▶ **REQUIRED ACTION**:
The entries that follow must be given again exactly, with the pictures excluded.

▶ **Saved entries**:
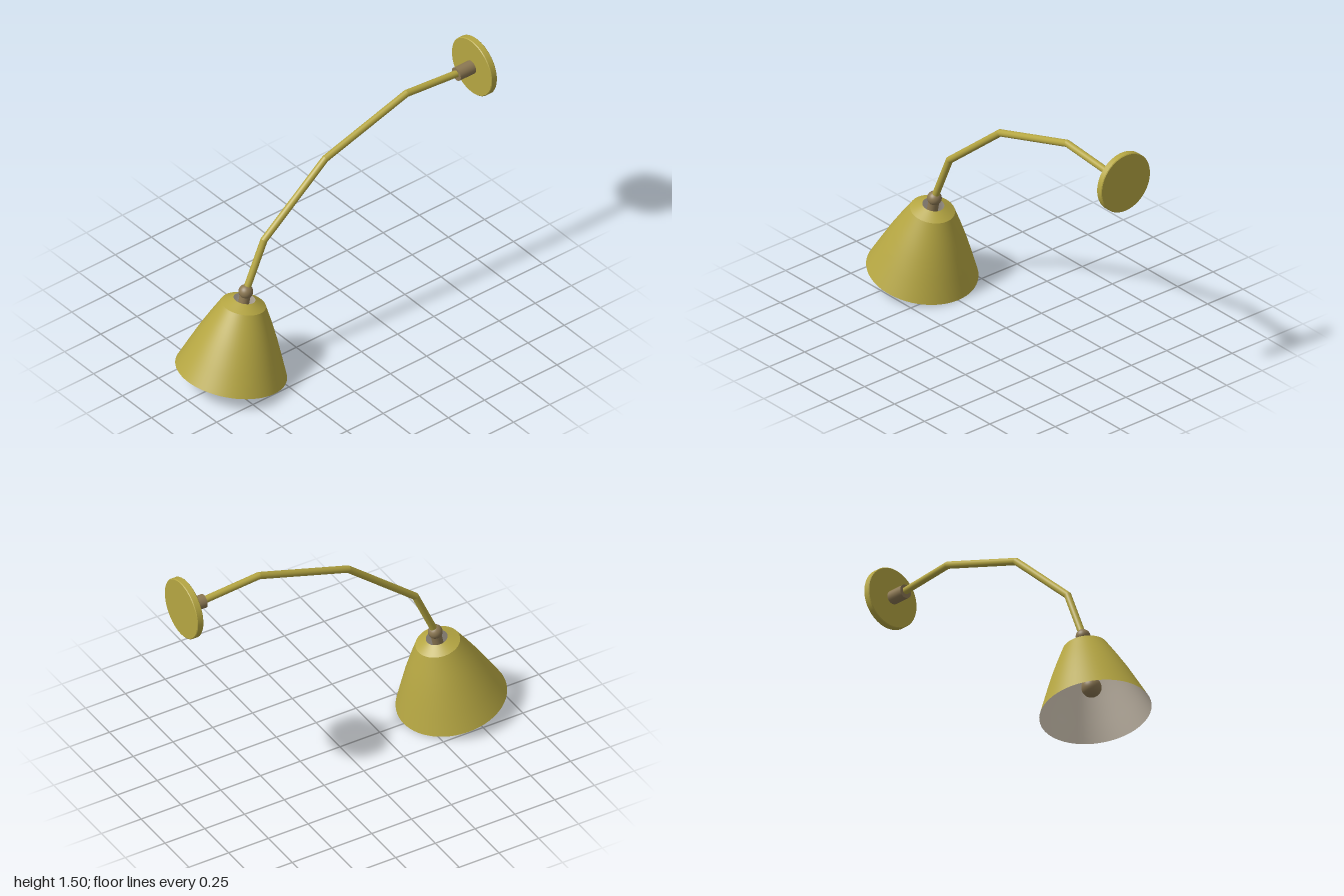
import * as THREE from 'three';

const mat = (name, color, side = THREE.FrontSide) => {
  const m = new THREE.MeshStandardMaterial({ color, side });
  m.name = name;
  return m;
};

export function createModel() {
  const brass = mat('brass', 0xb5a642);
  const bronze = mat('bronze', 0x8c7853);
  const lining = mat('lining', 0xdcd0be, THREE.BackSide);
  const root = new THREE.Group();
  root.name = 'wallLamp';

  const add = (parent, name, geometry, material) => {
    const mesh = new THREE.Mesh(geometry, material);
    mesh.name = name;
    parent.add(mesh);
    return mesh;
  };
  const lathe = (pts) => new THREE.LatheGeometry(pts.map(([x, y]) => new THREE.Vector2(x, y)), 64);
  // straight-sided cone bands keep the edges between them crisp
  const bands = (parent, name, pts, material) => {
    for (let i = 0; i < pts.length - 1; i++) add(parent, name, lathe([pts[i], pts[i + 1]]), material);
  };

  // wall plate and collar, axis along z
  const mount = new THREE.Group();
  mount.name = 'wallMount';
  mount.position.set(0, 1.33, -1);
  mount.rotation.x = Math.PI / 2;
  root.add(mount);
  bands(mount, 'wallPlate', [[0, 0], [0.169, 0], [0.173, 0.004], [0.173, 0.036], [0.169, 0.04], [0, 0.04]], brass);
  add(mount, 'collar', new THREE.CylinderGeometry(0.039, 0.039, 0.11, 32), bronze).position.y = 0.09;

  // bent arm: straight rods mitred where they meet
  const P = [[1.33, -0.9], [1.365, -0.51], [1.19, 0.05], [0.84, 0.473], [0.55, 0.6]]
    .map(([y, z]) => new THREE.Vector3(0, y, z));
  const dirs = P.slice(1).map((p, i) => p.clone().sub(P[i]).normalize());
  const up = new THREE.Vector3(0, 1, 0);
  dirs.forEach((d, i) => {
    const g = new THREE.CylinderGeometry(0.02, 0.02, 1, 24, 1, true);
    const turn = new THREE.Quaternion().setFromUnitVectors(up, d);
    const pos = g.attributes.position;
    const v = new THREE.Vector3();
    for (let k = 0; k < pos.count; k++) {
      const end = pos.getY(k) > 0 ? i + 1 : i;
      const plane = d.clone().add(dirs[end === i ? i - 1 : i + 1] ?? d).normalize();
      v.set(pos.getX(k), 0, pos.getZ(k)).applyQuaternion(turn);
      v.addScaledVector(d, -v.dot(plane) / d.dot(plane)).add(P[end]);
      pos.setXYZ(k, v.x, v.y, v.z);
    }
    g.attributes.normal.applyMatrix4(new THREE.Matrix4().makeRotationFromQuaternion(turn));
    add(root, 'armRod', g, brass);
  });

  // tilted head, measured upward from the centre of the shade mouth
  const head = new THREE.Group();
  head.name = 'lampHead';
  head.position.set(0, 0.067, 0.7);
  head.rotation.x = -0.206;
  root.add(head);
  add(head, 'balljoint', new THREE.SphereGeometry(0.04, 32, 24), bronze).position.y = 0.495;

  // shade with an open top, coloured outside and pale inside
  const side = [[0.306, 0], [0.262, 0.11], [0.217, 0.22], [0.171, 0.32], [0.123, 0.417]];
  const cap = [[0.123, 0.417], [0.06, 0.45]];
  const inset = (pts) => pts.map(([x, y]) => [x - 0.003, y - 0.002]);
  add(head, 'shade', lathe(side), brass);
  add(head, 'shadeTop', lathe(cap), brass);
  add(head, 'shadeLining', lathe([[0.306, 0], ...inset(side.slice(1))]), lining);
  add(head, 'shadeTopLining', lathe([...inset(cap.slice(0, 1)), cap[1]]), lining);

  // stem and bulb inside the shade
  add(head, 'socketStem', new THREE.CylinderGeometry(0.03, 0.03, 0.3, 24), bronze).position.y = 0.335;
  add(head, 'bulb', new THREE.SphereGeometry(0.055, 32, 24), bronze).position.y = 0.16;

  return root;
}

▶ **RESULT**:
import * as THREE from 'three';

const mat = (name, color, side = THREE.FrontSide) => {
  const m = new THREE.MeshStandardMaterial({ color, side });
  m.name = name;
  return m;
};

export function createModel() {
  const brass = mat('brass', 0xb5a642);
  const bronze = mat('bronze', 0x8c7853);
  const lining = mat('lining', 0xdcd0be, THREE.BackSide);
  const root = new THREE.Group();
  root.name = 'wallLamp';

  const add = (parent, name, geometry, material) => {
    const mesh = new THREE.Mesh(geometry, material);
    mesh.name = name;
    parent.add(mesh);
    return mesh;
  };
  const lathe = (pts) => new THREE.LatheGeometry(pts.map(([x, y]) => new THREE.Vector2(x, y)), 64);
  // straight-sided cone bands keep the edges between them crisp
  const bands = (parent, name, pts, material) => {
    for (let i = 0; i < pts.length - 1; i++) add(parent, name, lathe([pts[i], pts[i + 1]]), material);
  };

  // wall plate and collar, axis along z
  const mount = new THREE.Group();
  mount.name = 'wallMount';
  mount.position.set(0, 1.33, -1);
  mount.rotation.x = Math.PI / 2;
  root.add(mount);
  bands(mount, 'wallPlate', [[0, 0], [0.169, 0], [0.173, 0.004], [0.173, 0.036], [0.169, 0.04], [0, 0.04]], brass);
  add(mount, 'collar', new THREE.CylinderGeometry(0.039, 0.039, 0.11, 32), bronze).position.y = 0.09;

  // bent arm: straight rods mitred where they meet
  const P = [[1.33, -0.9], [1.365, -0.51], [1.19, 0.05], [0.84, 0.473], [0.55, 0.6]]
    .map(([y, z]) => new THREE.Vector3(0, y, z));
  const dirs = P.slice(1).map((p, i) => p.clone().sub(P[i]).normalize());
  const up = new THREE.Vector3(0, 1, 0);
  dirs.forEach((d, i) => {
    const g = new THREE.CylinderGeometry(0.02, 0.02, 1, 24, 1, true);
    const turn = new THREE.Quaternion().setFromUnitVectors(up, d);
    const pos = g.attributes.position;
    const v = new THREE.Vector3();
    for (let k = 0; k < pos.count; k++) {
      const end = pos.getY(k) > 0 ? i + 1 : i;
      const plane = d.clone().add(dirs[end === i ? i - 1 : i + 1] ?? d).normalize();
      v.set(pos.getX(k), 0, pos.getZ(k)).applyQuaternion(turn);
      v.addScaledVector(d, -v.dot(plane) / d.dot(plane)).add(P[end]);
      pos.setXYZ(k, v.x, v.y, v.z);
    }
    g.attributes.normal.applyMatrix4(new THREE.Matrix4().makeRotationFromQuaternion(turn));
    add(root, 'armRod', g, brass);
  });

  // tilted head, measured upward from the centre of the shade mouth
  const head = new THREE.Group();
  head.name = 'lampHead';
  head.position.set(0, 0.067, 0.7);
  head.rotation.x = -0.206;
  root.add(head);
  add(head, 'balljoint', new THREE.SphereGeometry(0.04, 32, 24), bronze).position.y = 0.495;

  // shade with an open top, coloured outside and pale inside
  const side = [[0.306, 0], [0.262, 0.11], [0.217, 0.22], [0.171, 0.32], [0.123, 0.417]];
  const cap = [[0.123, 0.417], [0.06, 0.45]];
  const inset = (pts) => pts.map(([x, y]) => [x - 0.003, y - 0.002]);
  add(head, 'shade', lathe(side), brass);
  add(head, 'shadeTop', lathe(cap), brass);
  add(head, 'shadeLining', lathe([[0.306, 0], ...inset(side.slice(1))]), lining);
  add(head, 'shadeTopLining', lathe([...inset(cap.slice(0, 1)), cap[1]]), lining);

  // stem and bulb inside the shade
  add(head, 'socketStem', new THREE.CylinderGeometry(0.03, 0.03, 0.3, 24), bronze).position.y = 0.335;
  add(head, 'bulb', new THREE.SphereGeometry(0.055, 32, 24), bronze).position.y = 0.16;

  return root;
}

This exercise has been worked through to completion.